» Document images with source code
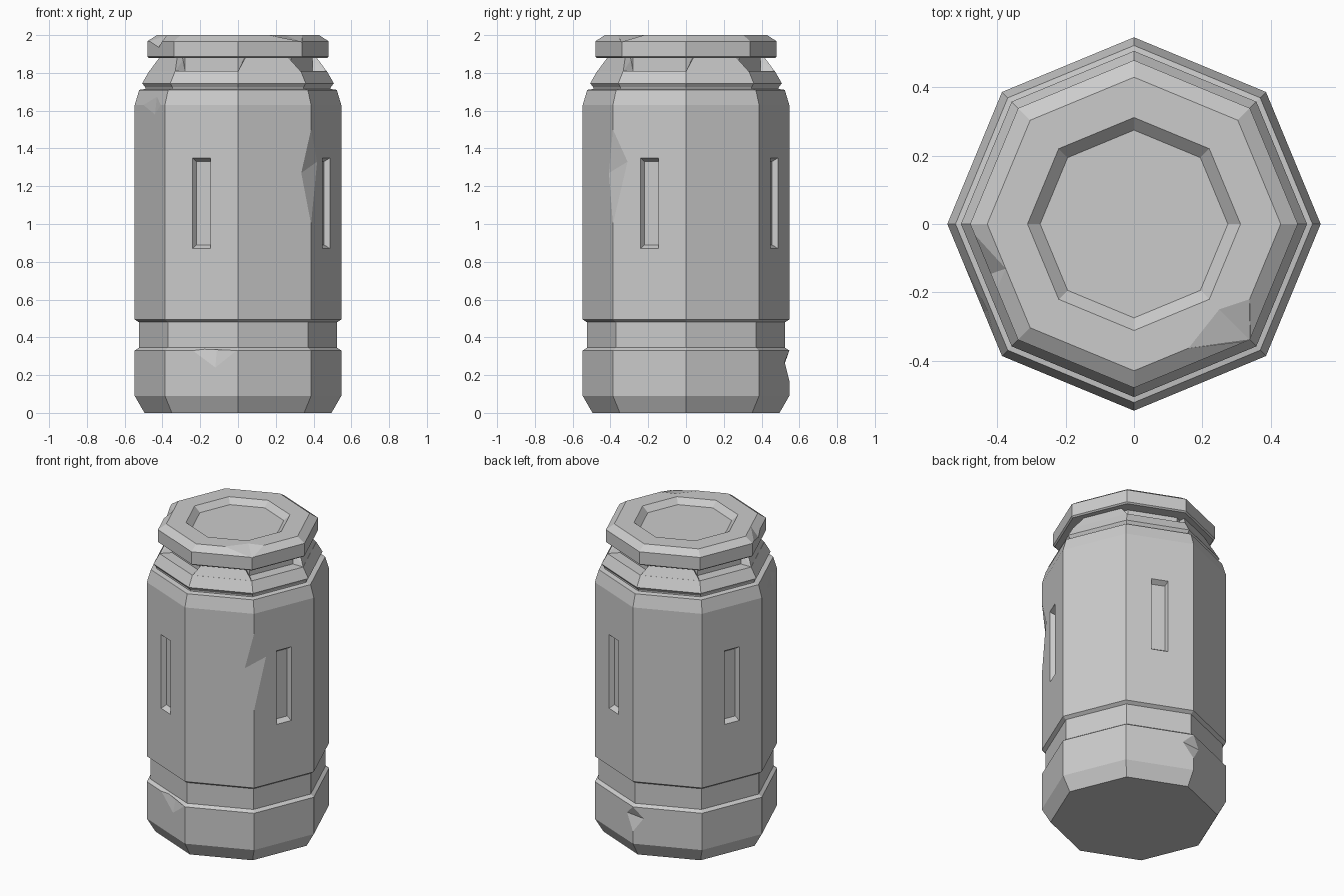
import bpy, bmesh, math
from mathutils import Vector

if "Cube" in bpy.data.objects:
    bpy.data.objects.remove(bpy.data.objects["Cube"])

N = 8
R = 0.547


def corner(k, r, z):
    a = math.radians(45 * k)
    return Vector((r * math.cos(a), r * math.sin(a), z))


def on_face(k, t, r, z):
    """Point on octagon side k, a fraction t along it."""
    return corner(k, r, z).lerp(corner(k + 1, r, z), t)


def finish(name, bm):
    bmesh.ops.recalc_face_normals(bm, faces=bm.faces)
    mesh = bpy.data.meshes.new(name)
    bm.to_mesh(mesh)
    bm.free()
    ob = bpy.data.objects.new(name, mesh)
    bpy.context.collection.objects.link(ob)
    return ob


def lathe(name, profile):
    """Octagonal solid from (radius, height) rings, capped at both ends."""
    bm = bmesh.new()
    rings = [[bm.verts.new(corner(k, r, z)) for k in range(N)] for r, z in profile]
    for a, b in zip(rings, rings[1:]):
        for k in range(N):
            j = (k + 1) % N
            bm.faces.new((a[k], a[j], b[j], b[k]))
    bm.faces.new(rings[0])
    bm.faces.new(rings[-1])
    return finish(name, bm)


def hulls(name, groups):
    """One object holding a convex hull for each group of points."""
    out = bmesh.new()
    for pts in groups:
        bm = bmesh.new()
        for p in pts:
            bm.verts.new(p)
        bmesh.ops.convex_hull(bm, input=bm.verts[:])
        bmesh.ops.dissolve_limit(bm, angle_limit=0.01, verts=bm.verts[:], edges=bm.edges[:])
        tmp = bpy.data.meshes.new("tmp")
        bm.to_mesh(tmp)
        bm.free()
        out.from_mesh(tmp)
        bpy.data.meshes.remove(tmp)
    return finish(name, out)


def carve(ob, groups):
    cutter = hulls("cutter", groups)
    cutter.hide_render = True
    mod = ob.modifiers.new("carve", 'BOOLEAN')
    mod.operation = 'DIFFERENCE'
    mod.solver = 'EXACT'
    mod.object = cutter
    dg = bpy.context.evaluated_depsgraph_get()
    mesh = bpy.data.meshes.new_from_object(ob.evaluated_get(dg))
    ob.modifiers.clear()
    ob.data = mesh
    bpy.data.objects.remove(cutter)


# Body with waist groove, shoulder and neck
body = lathe("body", [
    (0.495, 0), (R, 0.09), (R, 0.33), (0.525, 0.345), (0.525, 0.48), (R, 0.495),
    (R, 1.63), (0.523, 1.71), (0.49, 1.715), (0.49, 1.722), (0.507, 1.745),
    (0.47, 1.81), (0.395, 1.81), (0.395, 1.885)])

# Tapered slots on every second side
cuts = []
for k in (1, 3, 5, 7):
    mid = on_face(k, 0.5, R, 1.11)
    inward = -Vector((mid.x, mid.y, 0)).normalized()
    side = Vector((-inward.y, inward.x, 0))
    cuts.append([mid + inward * d + side * (sx * w) + Vector((0, 0, sz * h))
                 for d, w, h in ((-0.03, 0.0615, 0.26), (0.03, 0.0415, 0.22))
                 for sx in (-1, 1) for sz in (-1, 1)])

# Chips in the body: long edge, lower band, lower edge, upper bevel
cuts += [
    [corner(7, R, 1.5), corner(7, R, 1.0), on_face(6, 0.866, R, 1.27),
     on_face(7, 0.2, R, 1.33), corner(7, 0.65, 1.28)],
    [on_face(5, 0.38, R, 0.33), on_face(5, 0.98, R, 0.33), on_face(5, 0.69, R, 0.24),
     on_face(5, 0.7, 0.525, 0.345), on_face(5, 0.69, 0.62, 0.34)],
    [corner(2, R, 0.33), corner(2, R, 0.17), on_face(1, 0.845, R, 0.27),
     on_face(2, 0.155, R, 0.26), corner(2, 0.65, 0.26)],
    [on_face(4, 0.29, R, 1.63), on_face(4, 0.86, R, 1.63), on_face(4, 0.67, R, 1.58),
     on_face(4, 0.67, 0.533, 1.68), on_face(4, 0.65, 0.65, 1.65)],
]
carve(body, cuts)

# Shoulder tabs holding the lid, on the other four sides
tabs = []
for k in (0, 2, 4, 6):
    tabs.append([on_face(k, t, r, z) for r, z, inset in
                 ((0.47, 1.808, 0), (0.432, 1.882, 0.13), (0.38, 1.808, 0), (0.38, 1.882, 0.13))
                 for t in (inset, 1 - inset)])
hulls("shoulder_tabs", tabs)

# Lid with dished top
lid = lathe("lid", [
    (0.47, 1.878), (0.48, 1.886), (0.48, 1.967), (0.43, 2.0), (0.312, 2.0), (0.275, 1.965)])

# Chips in the lid rim
carve(lid, [
    [on_face(4, 0.09, 0.48, 1.967), on_face(4, 0.43, 0.43, 2.0), on_face(4, 0.43, 0.48, 1.935),
     on_face(4, 0.56, 0.48, 1.967), Vector((-0.6, -0.25, 2.1))],
    [on_face(7, 0.276, 0.43, 2.0), Vector((0.25, -0.25, 2.0)), on_face(6, 0.526, 0.43, 2.0),
     corner(7, 0.48, 1.962), Vector((0.45, -0.45, 2.1))],
])
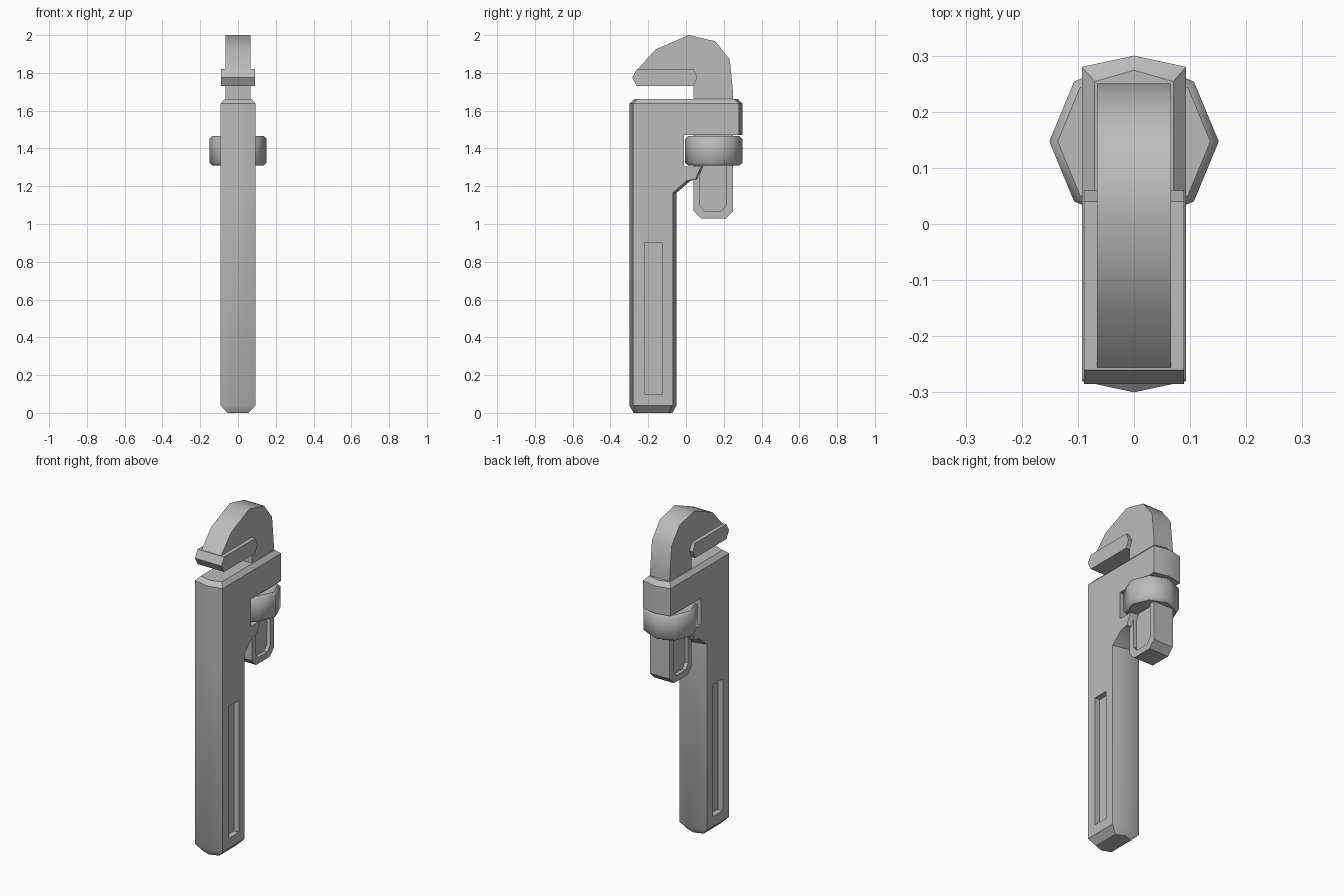
import bpy, bmesh, math

cube = bpy.data.objects.get("Cube")
if cube:
    bpy.data.objects.remove(cube, do_unlink=True)

steel = bpy.data.materials.new("grey steel")
steel.use_nodes = True
steel.diffuse_color = (0.5, 0.5, 0.5, 1)
steel.node_tree.nodes["Principled BSDF"].inputs["Base Color"].default_value = (0.5, 0.5, 0.5, 1)


def loft(name, rings, smooth=40):
    """Skin a stack of equal-length point rings and cap both ends."""
    bm = bmesh.new()
    loops = [[bm.verts.new(p) for p in ring] for ring in rings]
    n = len(loops[0])
    for a, b in zip(loops, loops[1:]):
        for i in range(n):
            j = (i + 1) % n
            bm.faces.new((a[i], a[j], b[j], b[i]))
    bm.faces.new(loops[0])
    bm.faces.new(loops[-1])
    bmesh.ops.recalc_face_normals(bm, faces=bm.faces)
    mesh = bpy.data.meshes.new(name)
    bm.to_mesh(mesh)
    bm.free()
    obj = bpy.data.objects.new(name, mesh)
    bpy.context.collection.objects.link(obj)
    mesh.materials.append(steel)
    shade(obj, smooth)
    return obj


def shade(obj, angle):
    bpy.ops.object.select_all(action='DESELECT')
    obj.select_set(True)
    bpy.context.view_layer.objects.active = obj
    bpy.ops.object.shade_smooth_by_angle(angle=math.radians(angle))


def plate(name, outline, x0, x1):
    """Extrude a side outline (y, z) between two x positions."""
    return loft(name, [[(x, y, z) for y, z in outline] for x in (x0, x1)])


def recess(obj, outline, floor):
    """Sink an outline into both sides of a part, down to x = floor."""
    for side in (-1, 1):
        cutter = plate("recess_cutter", outline, side * floor, side * 0.2)
        cutter.hide_render = True
        mod = obj.modifiers.new("recess", 'BOOLEAN')
        mod.operation = 'DIFFERENCE'
        mod.object = cutter
        bpy.context.view_layer.objects.active = obj
        bpy.ops.object.modifier_apply(modifier=mod.name)
        bpy.data.objects.remove(cutter, do_unlink=True)
    shade(obj, 40)


def body_ring(z, back, ridge=0.02, half=0.093, inset=0.0):
    """Six-sided section with a shallow ridge at front and back."""
    f, b = -0.30 + inset, back - inset
    return [(0, f, z), (half, f + 0.02, z), (half, b - ridge, z),
            (0, b, z), (-half, b - ridge, z), (-half, f + 0.02, z)]


# Handle and fixed head, stacked from the butt upwards
body = loft("handle_and_head", [
    body_ring(0, -0.05, half=0.055, inset=0.022),
    body_ring(0.04, -0.05),
    body_ring(1.165, -0.05),
    body_ring(1.23, 0.025),
    body_ring(1.237, 0.07),
    body_ring(1.305, 0.10),
    body_ring(1.305, -0.01, ridge=0),
    body_ring(1.47, -0.01, ridge=0),
    body_ring(1.47, 0.30),
    body_ring(1.637, 0.30),
    body_ring(1.662, 0.30, half=0.07, inset=0.026),
])
recess(body, [(-0.22, 0.10), (-0.125, 0.10), (-0.125, 0.90), (-0.22, 0.90)], 0.06)

# Sliding hook jaw with its shank running down through the head
jaw = plate("hook_jaw", [
    (0.04, 1.07), (0.08, 1.03), (0.21, 1.03), (0.25, 1.07), (0.25, 1.69),
    (0.232, 1.87), (0.155, 1.967), (0.015, 2.0), (-0.16, 1.925),
    (-0.26, 1.815), (-0.26, 1.77), (0.04, 1.77)], -0.066, 0.066)
recess(jaw, [(0.073, 1.10), (0.10, 1.068), (0.187, 1.068), (0.213, 1.10),
             (0.213, 1.38), (0.073, 1.38)], 0.045)

# Gripping bar under the hook
plate("jaw_grip", [
    (-0.26, 1.82), (-0.285, 1.775), (-0.26, 1.73),
    (0.04, 1.73), (0.06, 1.775), (0.04, 1.82)], -0.089, 0.089)

# Adjusting nut: a chamfered octagon
def nut_ring(z, r):
    return [(r * math.cos(i * math.pi / 4), 0.147 + r * math.sin(i * math.pi / 4), z)
            for i in range(8)]

loft("adjusting_nut", [nut_ring(1.31, 0.136), nut_ring(1.324, 0.151),
                       nut_ring(1.451, 0.151), nut_ring(1.465, 0.136)], 45.2)
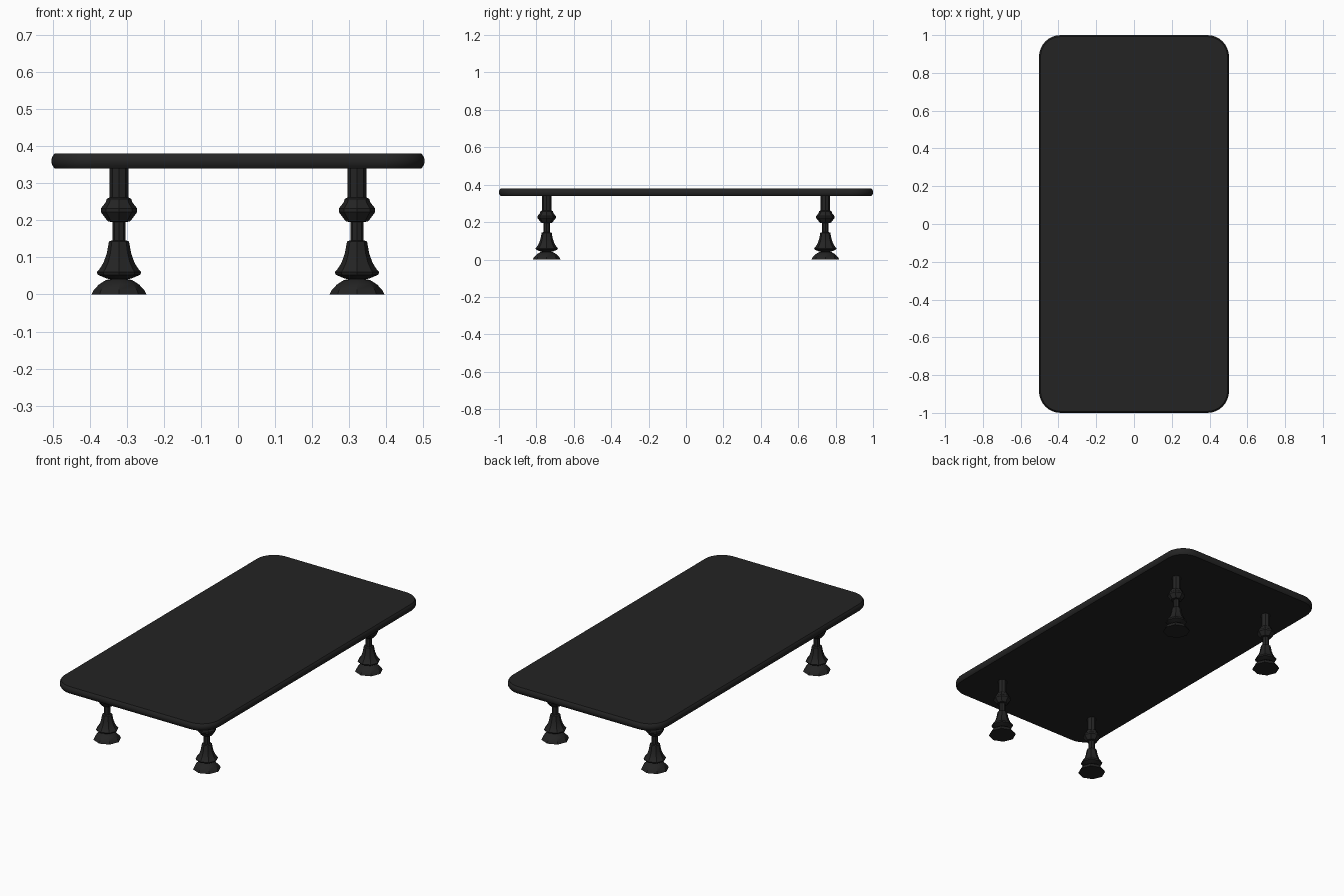
import bpy, bmesh, math

if "Cube" in bpy.data.objects:
    bpy.data.objects.remove(bpy.data.objects["Cube"])

black = bpy.data.materials.new("black_paint")
black.diffuse_color = (0.017, 0.017, 0.017, 1)
black.use_nodes = True
black.node_tree.nodes["Principled BSDF"].inputs["Base Color"].default_value = black.diffuse_color


def stack_rings(name, rings, angle):
    """Skin a list of equal-length closed rings and cap both ends."""
    bm = bmesh.new()
    loops = [[bm.verts.new(p) for p in ring] for ring in rings]
    n = len(loops[0])
    for a, b in zip(loops, loops[1:]):
        for i in range(n):
            j = (i + 1) % n
            bm.faces.new((a[i], a[j], b[j], b[i]))
    bm.faces.new(loops[0][::-1])
    bm.faces.new(loops[-1])
    me = bpy.data.meshes.new(name)
    bm.to_mesh(me)
    bm.free()
    me.materials.append(black)
    ob = bpy.data.objects.new(name, me)
    bpy.context.collection.objects.link(ob)
    bpy.ops.object.select_all(action='DESELECT')
    ob.select_set(True)
    bpy.context.view_layer.objects.active = ob
    bpy.ops.object.shade_smooth_by_angle(angle=math.radians(angle))
    return ob


def rounded_rect(hx, hy, r, z, seg=8):
    pts = []
    for k, (sx, sy) in enumerate([(1, 1), (-1, 1), (-1, -1), (1, -1)]):
        for i in range(seg + 1):
            a = math.pi / 2 * (k + i / seg)
            pts.append((sx * (hx - r) + r * math.cos(a),
                        sy * (hy - r) + r * math.sin(a), z))
    return pts


# table top with a softly rounded edge
edge = [(0.008, 0.34), (0.003, 0.347), (0.0, 0.355),
        (0.0, 0.365), (0.003, 0.373), (0.008, 0.38)]
stack_rings("table_top",
            [rounded_rect(0.503 - d, 1.0 - d, 0.115 - d, z) for d, z in edge], 35)

# turned eight-sided legs: (radius, height)
profile = [(0.074, 0.0), (0.068, 0.012), (0.054, 0.027), (0.035, 0.039),
           (0.024, 0.041), (0.036, 0.044), (0.057, 0.053), (0.060, 0.060),
           (0.053, 0.068), (0.042, 0.085), (0.033, 0.110), (0.027, 0.143),
           (0.018, 0.146), (0.018, 0.195), (0.030, 0.197), (0.049, 0.222),
           (0.049, 0.232), (0.036, 0.248), (0.033, 0.258), (0.025, 0.262),
           (0.025, 0.342)]
SIDES = 8
for side, sx in (("left", -1), ("right", 1)):
    for end, sy in (("front", -1), ("back", 1)):
        rings = [[(r * math.cos(2 * math.pi * i / SIDES),
                   r * math.sin(2 * math.pi * i / SIDES), z)
                  for i in range(SIDES)] for r, z in profile]
        leg = stack_rings(f"{end}_{side}_leg", rings, 30)
        leg.location = (sx * 0.321, sy * 0.745, 0)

» WORK ITEM
Wherever the string "Skin" appears in the entries above, return the line it appears on.

» RESPONSE
    """Skin a stack of equal-length point rings and cap both ends."""
    """Skin a list of equal-length closed rings and cap both ends."""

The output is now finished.